Chanda and his team have screened 12,000 drugs, already tested and proven to be safe in humans, and have found 30 that appear to be effective against COVID-19. This means that they could leapfrog to clinical trials, and perhaps save lives, while a vaccine is developed. “Many drugs identified in this study, most of which are new to the COVID-19 research community, can begin clinical trials almost immediately or in a few months after additional testing,” says Chanda, the study’s senior author.
The results of the study, which Chanda calls a “treasure trove,” identified four drugs as especially encouraging for near-term treatments and reaffirmed the promise of three drugs, including remdesivir and chloroquine derivatives now in clinical trials. But he says all 30 drugs deserve further study because they halted viral replication in the lab.
Sanford Burnham Prebys partnered with the University of Hong Kong’s Dr. Kwock-Yung Yuen, who first discovered the SARS virus, and Shuofeng Yuan, who had access to the live virus. They tested a library of existing drugs, known as the ReFRAME collection, which already have FDA approval for other diseases or have been evaluated for safety. Each was tested against the live virus, isolated from patients in China and Washington state.
The library, initially funded by the Bill and Melinda Gates Foundation, was developed by the Scripps Research Institute in La Jolla. Collaborators also include UC San Diego School of Medicine, New York’s Icahn School of Medicine at Mount Sinai, and UCLA.To flatten the COVID-19 curve here in the U.S., Chanda recommends looking at what South Korea and Singapore have done to control the disease, noting, “Both countries have enacted rigorous testing, covering a large percentage of the population, and also perform contact tracing. The strategies have allowed businesses to stay open because they’ve prevented widespread outbreaks.”
Contact tracing, a long-used public health tool, helps to control the spread of disease by tracking those who may have been exposed to a person who has tested positive. It takes time, people, and lots of money to be effective, but could help reopen the U.S. economy by enabling Americans to safely return to work. Public health officials and politicians have urged the federal government to help scale up testing.
Now that it is spring, will the coronavirus react to changes in the weather? “The field of seasonality of viruses is still fairly controversial, so I don’t think we definitely know why flu, for example, is seasonal,” says Chanda. “However, viruses are more stable in colder, drier environments. External factors such as children being in school during the winter but not in summer could play a role.”
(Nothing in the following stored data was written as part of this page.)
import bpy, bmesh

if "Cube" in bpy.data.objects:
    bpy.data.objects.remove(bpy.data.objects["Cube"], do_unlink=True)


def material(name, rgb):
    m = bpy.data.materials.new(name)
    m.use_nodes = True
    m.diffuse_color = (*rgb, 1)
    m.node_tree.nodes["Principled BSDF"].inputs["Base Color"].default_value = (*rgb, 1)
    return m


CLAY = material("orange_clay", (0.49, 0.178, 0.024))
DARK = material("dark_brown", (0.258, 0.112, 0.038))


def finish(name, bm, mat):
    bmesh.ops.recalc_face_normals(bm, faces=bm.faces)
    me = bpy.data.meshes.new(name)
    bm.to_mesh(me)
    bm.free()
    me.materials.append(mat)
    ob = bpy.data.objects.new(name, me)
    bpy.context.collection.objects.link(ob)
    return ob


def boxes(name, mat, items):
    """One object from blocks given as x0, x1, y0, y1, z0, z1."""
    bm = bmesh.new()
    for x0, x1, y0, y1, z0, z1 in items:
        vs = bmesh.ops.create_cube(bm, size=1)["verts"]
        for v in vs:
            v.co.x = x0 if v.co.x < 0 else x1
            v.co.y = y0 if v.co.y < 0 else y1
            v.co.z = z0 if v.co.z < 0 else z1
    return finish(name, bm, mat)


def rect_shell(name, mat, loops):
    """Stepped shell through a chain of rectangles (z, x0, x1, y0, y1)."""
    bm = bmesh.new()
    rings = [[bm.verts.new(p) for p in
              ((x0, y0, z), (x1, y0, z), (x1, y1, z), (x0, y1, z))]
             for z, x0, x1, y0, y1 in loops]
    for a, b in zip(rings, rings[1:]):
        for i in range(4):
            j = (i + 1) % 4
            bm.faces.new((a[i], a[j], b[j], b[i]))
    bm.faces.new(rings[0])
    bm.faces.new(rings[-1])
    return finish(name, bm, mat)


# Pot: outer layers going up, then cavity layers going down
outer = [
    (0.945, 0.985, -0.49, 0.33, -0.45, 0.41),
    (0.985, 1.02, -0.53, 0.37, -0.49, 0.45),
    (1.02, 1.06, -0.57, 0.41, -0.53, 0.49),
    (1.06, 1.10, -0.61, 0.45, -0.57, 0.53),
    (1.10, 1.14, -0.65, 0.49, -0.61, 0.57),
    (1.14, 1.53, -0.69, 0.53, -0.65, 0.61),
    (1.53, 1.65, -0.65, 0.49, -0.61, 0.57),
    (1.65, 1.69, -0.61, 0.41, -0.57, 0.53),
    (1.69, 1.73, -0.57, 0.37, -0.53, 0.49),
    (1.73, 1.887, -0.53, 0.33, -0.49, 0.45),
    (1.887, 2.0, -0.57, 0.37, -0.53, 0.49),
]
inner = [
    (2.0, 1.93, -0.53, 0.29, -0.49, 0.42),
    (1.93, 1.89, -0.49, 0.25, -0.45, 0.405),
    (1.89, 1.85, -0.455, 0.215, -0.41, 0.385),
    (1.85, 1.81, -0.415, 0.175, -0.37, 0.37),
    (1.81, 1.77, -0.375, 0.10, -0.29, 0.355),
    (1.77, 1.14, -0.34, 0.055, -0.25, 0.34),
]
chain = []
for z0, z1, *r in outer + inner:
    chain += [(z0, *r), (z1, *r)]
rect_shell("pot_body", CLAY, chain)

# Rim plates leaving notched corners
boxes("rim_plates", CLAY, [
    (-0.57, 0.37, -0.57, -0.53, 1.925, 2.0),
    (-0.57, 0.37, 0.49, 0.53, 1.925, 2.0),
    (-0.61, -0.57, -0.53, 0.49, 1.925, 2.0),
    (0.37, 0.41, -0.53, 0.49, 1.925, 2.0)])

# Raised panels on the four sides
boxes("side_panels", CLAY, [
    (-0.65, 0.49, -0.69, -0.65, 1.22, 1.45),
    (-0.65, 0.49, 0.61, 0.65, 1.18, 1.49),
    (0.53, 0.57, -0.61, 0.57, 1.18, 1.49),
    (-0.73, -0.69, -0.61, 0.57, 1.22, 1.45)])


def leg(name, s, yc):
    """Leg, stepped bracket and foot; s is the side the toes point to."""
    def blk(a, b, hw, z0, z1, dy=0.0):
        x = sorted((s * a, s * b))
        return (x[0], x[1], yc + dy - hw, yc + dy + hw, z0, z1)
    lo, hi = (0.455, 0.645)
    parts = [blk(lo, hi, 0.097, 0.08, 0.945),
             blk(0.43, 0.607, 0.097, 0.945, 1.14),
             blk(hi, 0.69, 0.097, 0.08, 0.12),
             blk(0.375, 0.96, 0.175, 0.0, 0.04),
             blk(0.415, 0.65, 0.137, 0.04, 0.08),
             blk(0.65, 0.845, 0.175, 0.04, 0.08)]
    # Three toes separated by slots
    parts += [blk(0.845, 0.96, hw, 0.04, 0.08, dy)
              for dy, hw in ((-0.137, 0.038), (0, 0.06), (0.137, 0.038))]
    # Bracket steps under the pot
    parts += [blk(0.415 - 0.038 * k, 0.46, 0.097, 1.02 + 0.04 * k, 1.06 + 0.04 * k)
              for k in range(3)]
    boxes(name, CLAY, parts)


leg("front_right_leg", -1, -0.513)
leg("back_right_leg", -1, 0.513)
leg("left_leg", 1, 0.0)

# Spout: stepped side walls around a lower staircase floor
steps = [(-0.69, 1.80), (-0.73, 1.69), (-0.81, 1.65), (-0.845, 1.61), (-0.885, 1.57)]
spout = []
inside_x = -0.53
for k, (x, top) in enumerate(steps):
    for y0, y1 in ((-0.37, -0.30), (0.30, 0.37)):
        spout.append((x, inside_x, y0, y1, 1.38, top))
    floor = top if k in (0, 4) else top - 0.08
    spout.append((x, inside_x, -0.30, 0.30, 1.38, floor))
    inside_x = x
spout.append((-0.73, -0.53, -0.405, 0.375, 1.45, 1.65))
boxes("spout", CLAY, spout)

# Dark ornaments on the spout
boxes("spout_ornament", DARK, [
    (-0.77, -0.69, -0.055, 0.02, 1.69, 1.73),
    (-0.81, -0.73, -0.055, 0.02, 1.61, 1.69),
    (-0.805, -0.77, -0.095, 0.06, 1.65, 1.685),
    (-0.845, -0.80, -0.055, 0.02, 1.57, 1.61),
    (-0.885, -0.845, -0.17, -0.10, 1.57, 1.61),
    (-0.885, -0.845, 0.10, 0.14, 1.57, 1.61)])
The infectious disease expert notes that though the threat may return, medical advancements might give us the edge on history, saying, “The virus could decrease in the summer and resurge in October. If we refer back to history, the second wave of the 1918 influenza pandemic was when the majority of deaths happened. Fortunately, we have drugs and treatments in the pipeline that are better than what we had 100 years ago, but we still need to stay vigilant.” Andrea Naversen